§ PROBLEM:
Write out the data word for word and drop any picture you find.

§ AVAILABLE RECORDS:
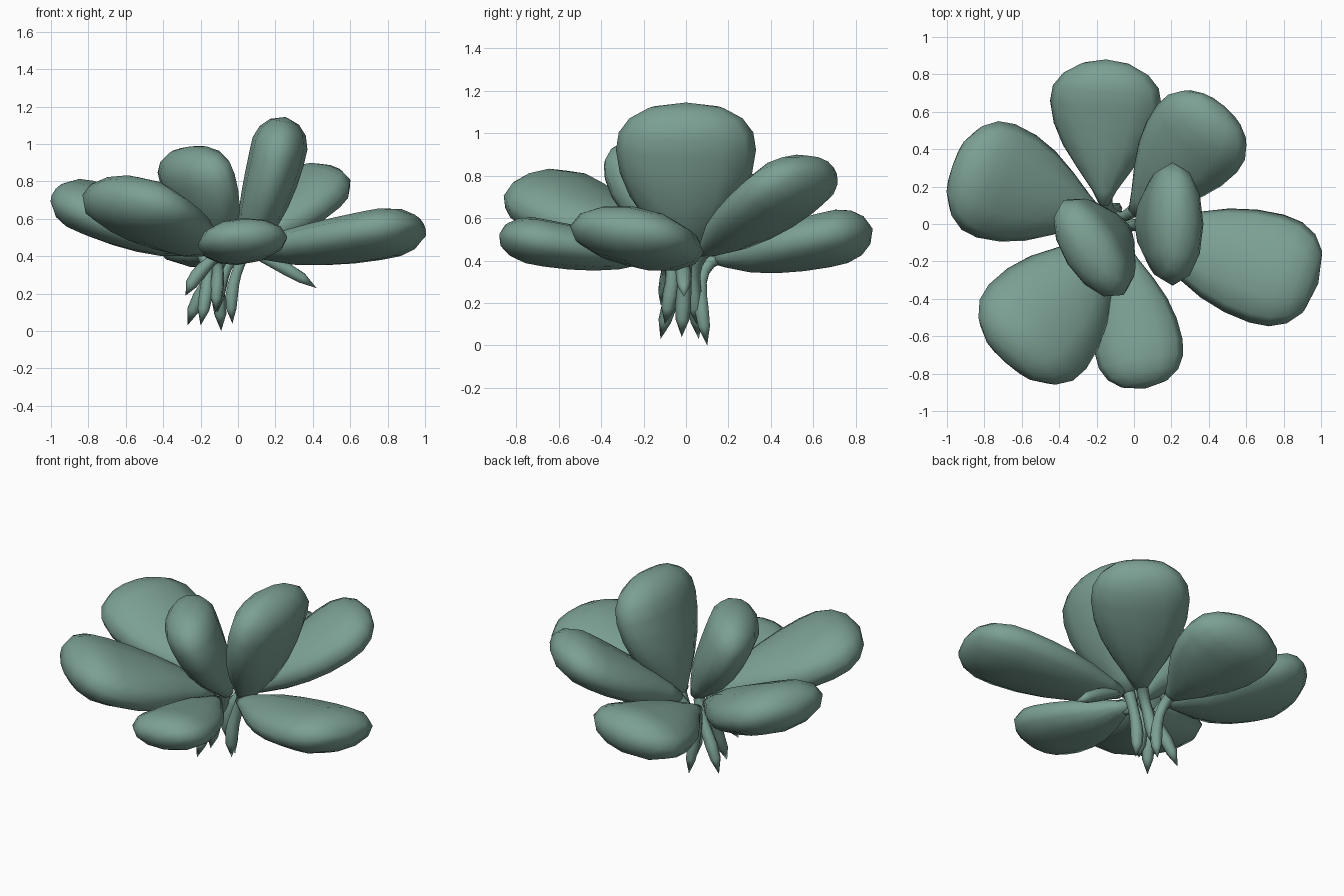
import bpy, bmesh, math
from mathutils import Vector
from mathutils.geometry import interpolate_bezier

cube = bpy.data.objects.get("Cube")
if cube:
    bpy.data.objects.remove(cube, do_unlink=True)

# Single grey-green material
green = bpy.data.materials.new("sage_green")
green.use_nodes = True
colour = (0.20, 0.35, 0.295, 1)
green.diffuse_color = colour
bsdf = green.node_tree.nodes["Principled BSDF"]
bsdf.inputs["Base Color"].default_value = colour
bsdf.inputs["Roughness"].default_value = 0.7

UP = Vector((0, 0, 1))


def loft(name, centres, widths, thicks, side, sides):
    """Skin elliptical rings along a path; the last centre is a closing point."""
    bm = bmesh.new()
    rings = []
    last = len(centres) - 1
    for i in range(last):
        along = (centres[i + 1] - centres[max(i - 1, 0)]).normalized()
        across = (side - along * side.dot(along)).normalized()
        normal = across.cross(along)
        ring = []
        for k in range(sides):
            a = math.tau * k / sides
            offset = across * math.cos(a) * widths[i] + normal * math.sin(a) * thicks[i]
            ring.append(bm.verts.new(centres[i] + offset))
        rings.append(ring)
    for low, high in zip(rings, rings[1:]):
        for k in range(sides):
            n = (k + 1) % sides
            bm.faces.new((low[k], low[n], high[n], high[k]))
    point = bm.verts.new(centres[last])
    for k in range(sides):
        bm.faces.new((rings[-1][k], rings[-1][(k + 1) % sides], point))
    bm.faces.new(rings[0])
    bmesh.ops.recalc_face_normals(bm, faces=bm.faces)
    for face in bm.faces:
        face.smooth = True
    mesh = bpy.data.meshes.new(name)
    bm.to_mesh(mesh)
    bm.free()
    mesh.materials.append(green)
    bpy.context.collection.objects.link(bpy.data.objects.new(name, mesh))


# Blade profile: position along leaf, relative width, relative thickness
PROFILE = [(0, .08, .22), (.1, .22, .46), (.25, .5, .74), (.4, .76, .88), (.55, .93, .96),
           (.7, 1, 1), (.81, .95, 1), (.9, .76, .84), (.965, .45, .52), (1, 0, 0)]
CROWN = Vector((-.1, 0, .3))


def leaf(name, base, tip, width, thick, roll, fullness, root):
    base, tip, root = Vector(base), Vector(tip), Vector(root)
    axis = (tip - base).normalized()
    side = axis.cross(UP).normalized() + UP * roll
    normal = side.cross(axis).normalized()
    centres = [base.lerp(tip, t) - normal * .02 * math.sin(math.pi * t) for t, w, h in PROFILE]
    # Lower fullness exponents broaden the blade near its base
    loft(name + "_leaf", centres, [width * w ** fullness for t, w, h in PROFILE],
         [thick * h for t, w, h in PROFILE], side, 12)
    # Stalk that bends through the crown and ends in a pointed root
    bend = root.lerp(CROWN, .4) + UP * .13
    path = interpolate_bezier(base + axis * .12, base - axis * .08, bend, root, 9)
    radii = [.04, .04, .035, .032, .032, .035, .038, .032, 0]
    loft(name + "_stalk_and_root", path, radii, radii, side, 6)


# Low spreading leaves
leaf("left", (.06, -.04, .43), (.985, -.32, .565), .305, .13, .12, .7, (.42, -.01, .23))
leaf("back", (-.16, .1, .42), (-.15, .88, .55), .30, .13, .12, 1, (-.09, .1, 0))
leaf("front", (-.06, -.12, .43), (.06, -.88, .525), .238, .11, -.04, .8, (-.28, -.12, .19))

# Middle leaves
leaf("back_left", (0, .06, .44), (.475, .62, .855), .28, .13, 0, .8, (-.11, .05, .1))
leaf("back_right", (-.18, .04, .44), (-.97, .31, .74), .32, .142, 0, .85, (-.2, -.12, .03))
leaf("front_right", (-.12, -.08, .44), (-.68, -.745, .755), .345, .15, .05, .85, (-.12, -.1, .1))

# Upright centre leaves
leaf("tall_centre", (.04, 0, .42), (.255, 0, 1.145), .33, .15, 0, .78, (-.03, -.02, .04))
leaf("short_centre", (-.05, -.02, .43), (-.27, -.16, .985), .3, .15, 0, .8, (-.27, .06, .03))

§ ANSWER TO THIS EXERCISE:
import bpy, bmesh, math
from mathutils import Vector
from mathutils.geometry import interpolate_bezier

cube = bpy.data.objects.get("Cube")
if cube:
    bpy.data.objects.remove(cube, do_unlink=True)

# Single grey-green material
green = bpy.data.materials.new("sage_green")
green.use_nodes = True
colour = (0.20, 0.35, 0.295, 1)
green.diffuse_color = colour
bsdf = green.node_tree.nodes["Principled BSDF"]
bsdf.inputs["Base Color"].default_value = colour
bsdf.inputs["Roughness"].default_value = 0.7

UP = Vector((0, 0, 1))


def loft(name, centres, widths, thicks, side, sides):
    """Skin elliptical rings along a path; the last centre is a closing point."""
    bm = bmesh.new()
    rings = []
    last = len(centres) - 1
    for i in range(last):
        along = (centres[i + 1] - centres[max(i - 1, 0)]).normalized()
        across = (side - along * side.dot(along)).normalized()
        normal = across.cross(along)
        ring = []
        for k in range(sides):
            a = math.tau * k / sides
            offset = across * math.cos(a) * widths[i] + normal * math.sin(a) * thicks[i]
            ring.append(bm.verts.new(centres[i] + offset))
        rings.append(ring)
    for low, high in zip(rings, rings[1:]):
        for k in range(sides):
            n = (k + 1) % sides
            bm.faces.new((low[k], low[n], high[n], high[k]))
    point = bm.verts.new(centres[last])
    for k in range(sides):
        bm.faces.new((rings[-1][k], rings[-1][(k + 1) % sides], point))
    bm.faces.new(rings[0])
    bmesh.ops.recalc_face_normals(bm, faces=bm.faces)
    for face in bm.faces:
        face.smooth = True
    mesh = bpy.data.meshes.new(name)
    bm.to_mesh(mesh)
    bm.free()
    mesh.materials.append(green)
    bpy.context.collection.objects.link(bpy.data.objects.new(name, mesh))


# Blade profile: position along leaf, relative width, relative thickness
PROFILE = [(0, .08, .22), (.1, .22, .46), (.25, .5, .74), (.4, .76, .88), (.55, .93, .96),
           (.7, 1, 1), (.81, .95, 1), (.9, .76, .84), (.965, .45, .52), (1, 0, 0)]
CROWN = Vector((-.1, 0, .3))


def leaf(name, base, tip, width, thick, roll, fullness, root):
    base, tip, root = Vector(base), Vector(tip), Vector(root)
    axis = (tip - base).normalized()
    side = axis.cross(UP).normalized() + UP * roll
    normal = side.cross(axis).normalized()
    centres = [base.lerp(tip, t) - normal * .02 * math.sin(math.pi * t) for t, w, h in PROFILE]
    # Lower fullness exponents broaden the blade near its base
    loft(name + "_leaf", centres, [width * w ** fullness for t, w, h in PROFILE],
         [thick * h for t, w, h in PROFILE], side, 12)
    # Stalk that bends through the crown and ends in a pointed root
    bend = root.lerp(CROWN, .4) + UP * .13
    path = interpolate_bezier(base + axis * .12, base - axis * .08, bend, root, 9)
    radii = [.04, .04, .035, .032, .032, .035, .038, .032, 0]
    loft(name + "_stalk_and_root", path, radii, radii, side, 6)


# Low spreading leaves
leaf("left", (.06, -.04, .43), (.985, -.32, .565), .305, .13, .12, .7, (.42, -.01, .23))
leaf("back", (-.16, .1, .42), (-.15, .88, .55), .30, .13, .12, 1, (-.09, .1, 0))
leaf("front", (-.06, -.12, .43), (.06, -.88, .525), .238, .11, -.04, .8, (-.28, -.12, .19))

# Middle leaves
leaf("back_left", (0, .06, .44), (.475, .62, .855), .28, .13, 0, .8, (-.11, .05, .1))
leaf("back_right", (-.18, .04, .44), (-.97, .31, .74), .32, .142, 0, .85, (-.2, -.12, .03))
leaf("front_right", (-.12, -.08, .44), (-.68, -.745, .755), .345, .15, .05, .85, (-.12, -.1, .1))

# Upright centre leaves
leaf("tall_centre", (.04, 0, .42), (.255, 0, 1.145), .33, .15, 0, .78, (-.03, -.02, .04))
leaf("short_centre", (-.05, -.02, .43), (-.27, -.16, .985), .3, .15, 0, .8, (-.27, .06, .03))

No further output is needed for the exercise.